A sales forecast is the amount of revenue a sales team expects to earn over a given period of time, usually a year. It’s calculated using a variety of criteria including, previous years’ data, market analysis, and sales reps’ output estimates. Accurate sales forecasts allow businesses to maintain healthy growth.
Many sales organizations use a forecasting framework that doesn’t reflect the way their salespeople sell. Our research shows 85% of B2B companies use a forecasting approach based on a pipeline of opportunities that are given an estimated deal size, slotted into a stage of the company’s sales process, assigned a likelihood of being won, and forecasted at a future close date.
Setting aside the many problems with how this opportunity forecasting method is executed, let’s focus on a more fundamental issue that cripples many sales forecasts: it’s possible you should be using a forecasting framework other than this classic pipeline forecasting approach.

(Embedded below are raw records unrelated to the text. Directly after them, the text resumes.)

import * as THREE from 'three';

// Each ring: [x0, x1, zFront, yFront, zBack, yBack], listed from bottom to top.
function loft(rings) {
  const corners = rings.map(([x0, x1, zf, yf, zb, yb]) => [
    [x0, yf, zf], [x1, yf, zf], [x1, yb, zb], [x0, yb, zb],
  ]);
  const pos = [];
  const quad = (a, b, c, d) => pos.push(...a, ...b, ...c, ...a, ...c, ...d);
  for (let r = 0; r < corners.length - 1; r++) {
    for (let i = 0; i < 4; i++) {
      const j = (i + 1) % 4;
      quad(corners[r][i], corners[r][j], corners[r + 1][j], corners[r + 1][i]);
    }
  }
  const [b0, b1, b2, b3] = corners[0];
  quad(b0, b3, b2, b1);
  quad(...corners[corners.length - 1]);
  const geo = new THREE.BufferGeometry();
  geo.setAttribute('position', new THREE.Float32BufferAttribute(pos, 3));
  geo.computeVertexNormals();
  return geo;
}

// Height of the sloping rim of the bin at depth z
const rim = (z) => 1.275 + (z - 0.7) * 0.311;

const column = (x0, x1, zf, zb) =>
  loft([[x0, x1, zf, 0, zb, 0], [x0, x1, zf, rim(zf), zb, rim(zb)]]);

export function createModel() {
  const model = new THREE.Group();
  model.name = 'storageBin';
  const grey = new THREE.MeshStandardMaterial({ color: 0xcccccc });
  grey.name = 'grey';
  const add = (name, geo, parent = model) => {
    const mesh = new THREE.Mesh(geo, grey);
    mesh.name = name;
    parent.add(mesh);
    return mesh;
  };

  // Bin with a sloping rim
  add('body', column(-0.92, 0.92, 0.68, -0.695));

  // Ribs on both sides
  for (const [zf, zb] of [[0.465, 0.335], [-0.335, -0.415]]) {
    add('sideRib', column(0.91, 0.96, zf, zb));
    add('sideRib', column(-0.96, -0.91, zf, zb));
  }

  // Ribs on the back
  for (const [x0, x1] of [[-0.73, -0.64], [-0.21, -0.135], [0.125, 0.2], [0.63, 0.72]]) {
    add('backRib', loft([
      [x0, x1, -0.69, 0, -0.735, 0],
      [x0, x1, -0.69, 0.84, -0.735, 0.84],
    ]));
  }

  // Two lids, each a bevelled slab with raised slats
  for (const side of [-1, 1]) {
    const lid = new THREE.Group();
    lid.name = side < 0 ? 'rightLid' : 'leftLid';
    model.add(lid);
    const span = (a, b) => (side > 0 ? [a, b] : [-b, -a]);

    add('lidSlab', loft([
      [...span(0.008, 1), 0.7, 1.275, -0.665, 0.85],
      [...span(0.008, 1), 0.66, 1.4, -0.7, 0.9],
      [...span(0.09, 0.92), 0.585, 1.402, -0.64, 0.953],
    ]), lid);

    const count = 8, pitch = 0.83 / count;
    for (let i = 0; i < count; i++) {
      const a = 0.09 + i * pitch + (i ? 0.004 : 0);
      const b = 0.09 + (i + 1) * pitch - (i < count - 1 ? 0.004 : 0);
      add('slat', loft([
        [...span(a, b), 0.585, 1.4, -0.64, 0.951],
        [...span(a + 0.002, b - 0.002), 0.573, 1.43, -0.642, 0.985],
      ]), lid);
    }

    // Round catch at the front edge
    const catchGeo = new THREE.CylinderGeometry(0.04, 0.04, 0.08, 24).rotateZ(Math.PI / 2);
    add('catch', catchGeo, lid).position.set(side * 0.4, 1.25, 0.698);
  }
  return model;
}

Our study of 62 global sales organizations discovered 74% believe their forecasts should be based on something other than a pipeline of opportunities; however, only 34% of those same companies use alternative approaches.
If your forecasts are based on a model that isn’t relevant for your sales force, it’s easy to see why your forecasts suck. You’re developing forecasts using data and assumptions that don’t reflect what’s actually happening in the field.

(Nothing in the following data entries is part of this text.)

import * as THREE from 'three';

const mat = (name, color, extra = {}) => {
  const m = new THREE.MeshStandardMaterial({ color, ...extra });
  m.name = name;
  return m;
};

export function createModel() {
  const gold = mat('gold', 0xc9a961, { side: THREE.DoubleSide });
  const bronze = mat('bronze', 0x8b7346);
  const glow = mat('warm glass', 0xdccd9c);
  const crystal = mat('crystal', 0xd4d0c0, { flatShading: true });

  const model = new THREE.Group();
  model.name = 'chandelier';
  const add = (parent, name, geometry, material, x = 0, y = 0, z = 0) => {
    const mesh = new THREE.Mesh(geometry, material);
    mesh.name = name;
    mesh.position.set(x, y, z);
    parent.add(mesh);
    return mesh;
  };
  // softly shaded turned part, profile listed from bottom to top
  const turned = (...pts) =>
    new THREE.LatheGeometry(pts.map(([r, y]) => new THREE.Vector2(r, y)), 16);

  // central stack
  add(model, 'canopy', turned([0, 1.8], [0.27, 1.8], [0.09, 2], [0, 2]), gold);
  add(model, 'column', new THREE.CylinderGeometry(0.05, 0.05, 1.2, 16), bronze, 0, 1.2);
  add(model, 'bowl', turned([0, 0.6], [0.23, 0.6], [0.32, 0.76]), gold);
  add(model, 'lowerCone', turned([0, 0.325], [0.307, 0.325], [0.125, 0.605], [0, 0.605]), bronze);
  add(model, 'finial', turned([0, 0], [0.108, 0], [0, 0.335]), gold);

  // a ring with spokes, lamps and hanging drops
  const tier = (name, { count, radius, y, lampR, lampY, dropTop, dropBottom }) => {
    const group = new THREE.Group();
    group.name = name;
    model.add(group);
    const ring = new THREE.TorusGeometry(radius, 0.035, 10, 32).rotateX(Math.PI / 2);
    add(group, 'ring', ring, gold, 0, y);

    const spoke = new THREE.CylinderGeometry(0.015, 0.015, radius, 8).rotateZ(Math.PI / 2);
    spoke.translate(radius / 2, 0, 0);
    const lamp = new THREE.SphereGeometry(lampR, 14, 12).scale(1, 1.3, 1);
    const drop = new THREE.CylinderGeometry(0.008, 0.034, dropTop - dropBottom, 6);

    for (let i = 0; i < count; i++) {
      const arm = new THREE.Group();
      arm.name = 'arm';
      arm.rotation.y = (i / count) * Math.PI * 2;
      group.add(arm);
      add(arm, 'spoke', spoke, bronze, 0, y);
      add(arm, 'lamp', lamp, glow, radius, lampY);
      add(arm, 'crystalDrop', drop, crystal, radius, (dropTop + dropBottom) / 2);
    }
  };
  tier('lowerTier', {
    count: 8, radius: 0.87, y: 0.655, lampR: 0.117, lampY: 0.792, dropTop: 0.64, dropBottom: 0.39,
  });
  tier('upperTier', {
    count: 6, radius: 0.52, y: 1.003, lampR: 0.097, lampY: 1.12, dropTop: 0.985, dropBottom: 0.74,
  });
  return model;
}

It would be like trying to read this article while moving your eyes from right to left rather than left to right. Similarly, many companies try to shoehorn their forecasts into an opportunity-based model with stages and percentages when it just doesn’t make sense to do so. Unsurprisingly, these forecasts don’t make sense either.